(Dataset entries)
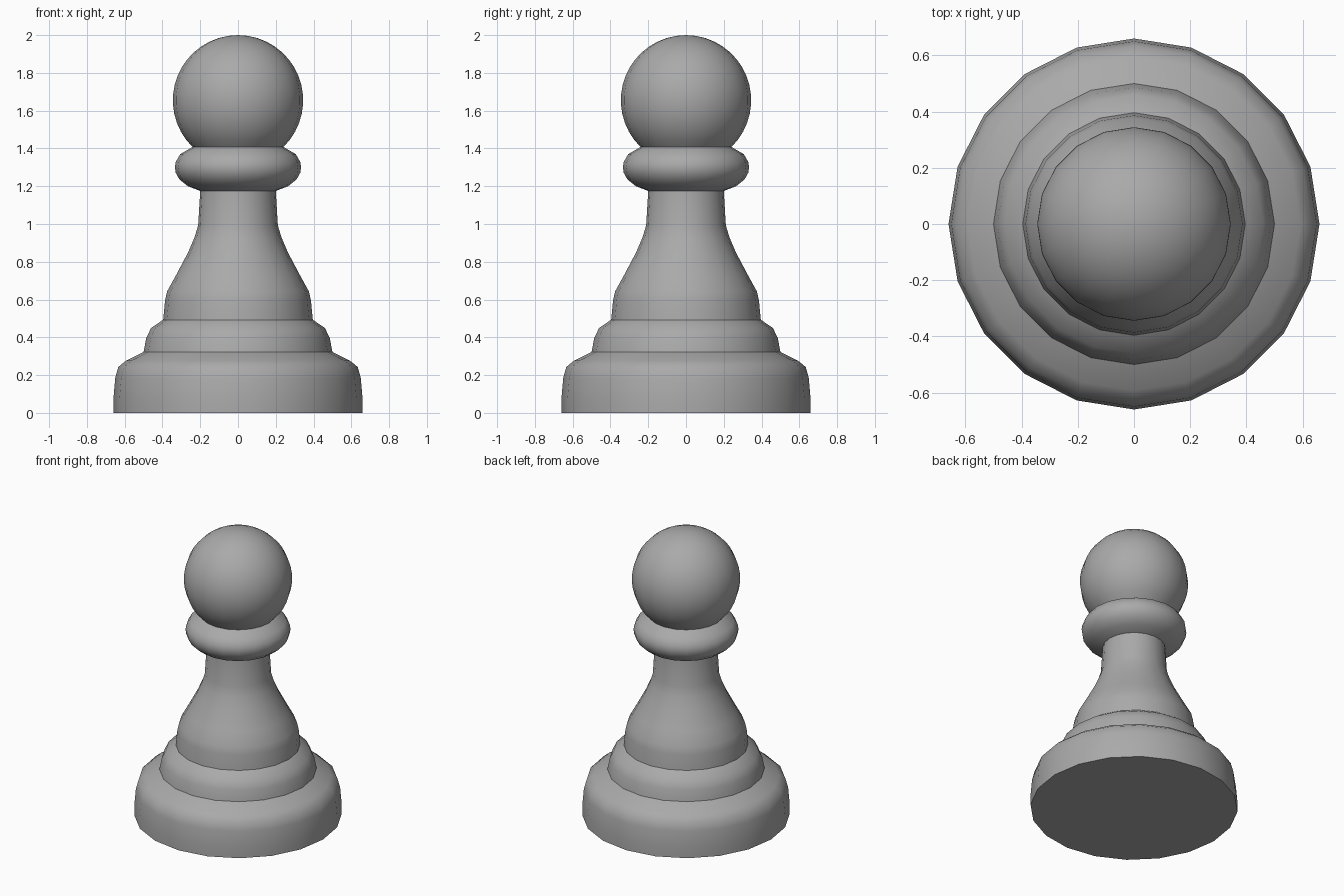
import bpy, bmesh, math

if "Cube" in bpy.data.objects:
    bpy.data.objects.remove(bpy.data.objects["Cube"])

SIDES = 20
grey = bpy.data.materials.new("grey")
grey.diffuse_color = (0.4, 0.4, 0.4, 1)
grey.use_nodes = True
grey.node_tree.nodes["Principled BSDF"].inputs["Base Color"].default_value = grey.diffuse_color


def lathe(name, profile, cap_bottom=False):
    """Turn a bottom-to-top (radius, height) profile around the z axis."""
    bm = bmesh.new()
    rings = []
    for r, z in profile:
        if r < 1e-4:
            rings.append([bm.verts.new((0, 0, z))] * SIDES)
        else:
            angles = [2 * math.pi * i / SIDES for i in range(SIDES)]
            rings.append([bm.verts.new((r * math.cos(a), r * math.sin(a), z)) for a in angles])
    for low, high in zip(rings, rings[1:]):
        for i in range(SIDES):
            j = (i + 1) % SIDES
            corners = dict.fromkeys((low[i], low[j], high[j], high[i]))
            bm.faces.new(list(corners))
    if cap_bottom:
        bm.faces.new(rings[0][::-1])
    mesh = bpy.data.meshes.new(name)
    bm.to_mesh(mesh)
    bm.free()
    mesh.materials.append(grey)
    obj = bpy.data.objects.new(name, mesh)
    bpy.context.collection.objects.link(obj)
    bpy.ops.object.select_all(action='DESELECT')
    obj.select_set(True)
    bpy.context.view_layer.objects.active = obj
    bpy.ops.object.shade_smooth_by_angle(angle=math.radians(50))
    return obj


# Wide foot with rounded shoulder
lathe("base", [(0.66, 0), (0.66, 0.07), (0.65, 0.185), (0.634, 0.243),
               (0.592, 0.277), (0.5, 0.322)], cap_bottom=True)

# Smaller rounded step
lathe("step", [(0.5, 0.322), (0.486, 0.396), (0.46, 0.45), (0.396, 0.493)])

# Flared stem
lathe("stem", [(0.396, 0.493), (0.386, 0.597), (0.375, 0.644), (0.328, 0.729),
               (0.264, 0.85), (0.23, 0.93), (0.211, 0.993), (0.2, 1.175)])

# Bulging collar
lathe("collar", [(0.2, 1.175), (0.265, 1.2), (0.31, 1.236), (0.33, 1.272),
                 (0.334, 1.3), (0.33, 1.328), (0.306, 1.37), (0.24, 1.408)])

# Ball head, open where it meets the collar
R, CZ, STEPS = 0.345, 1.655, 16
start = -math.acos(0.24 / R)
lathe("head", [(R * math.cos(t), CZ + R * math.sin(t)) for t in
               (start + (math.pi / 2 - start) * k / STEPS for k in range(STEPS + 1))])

▸ WORK TASK
Beginning with the line that has "# Bulging collar" and ending with the line that has "R, CZ, STEPS = 0.345, 1.655, 16", set down the lines above exactly and include no others.

▸ ANSWER SECTION
# Bulging collar
lathe("collar", [(0.2, 1.175), (0.265, 1.2), (0.31, 1.236), (0.33, 1.272),
                 (0.334, 1.3), (0.33, 1.328), (0.306, 1.37), (0.24, 1.408)])

# Ball head, open where it meets the collar
R, CZ, STEPS = 0.345, 1.655, 16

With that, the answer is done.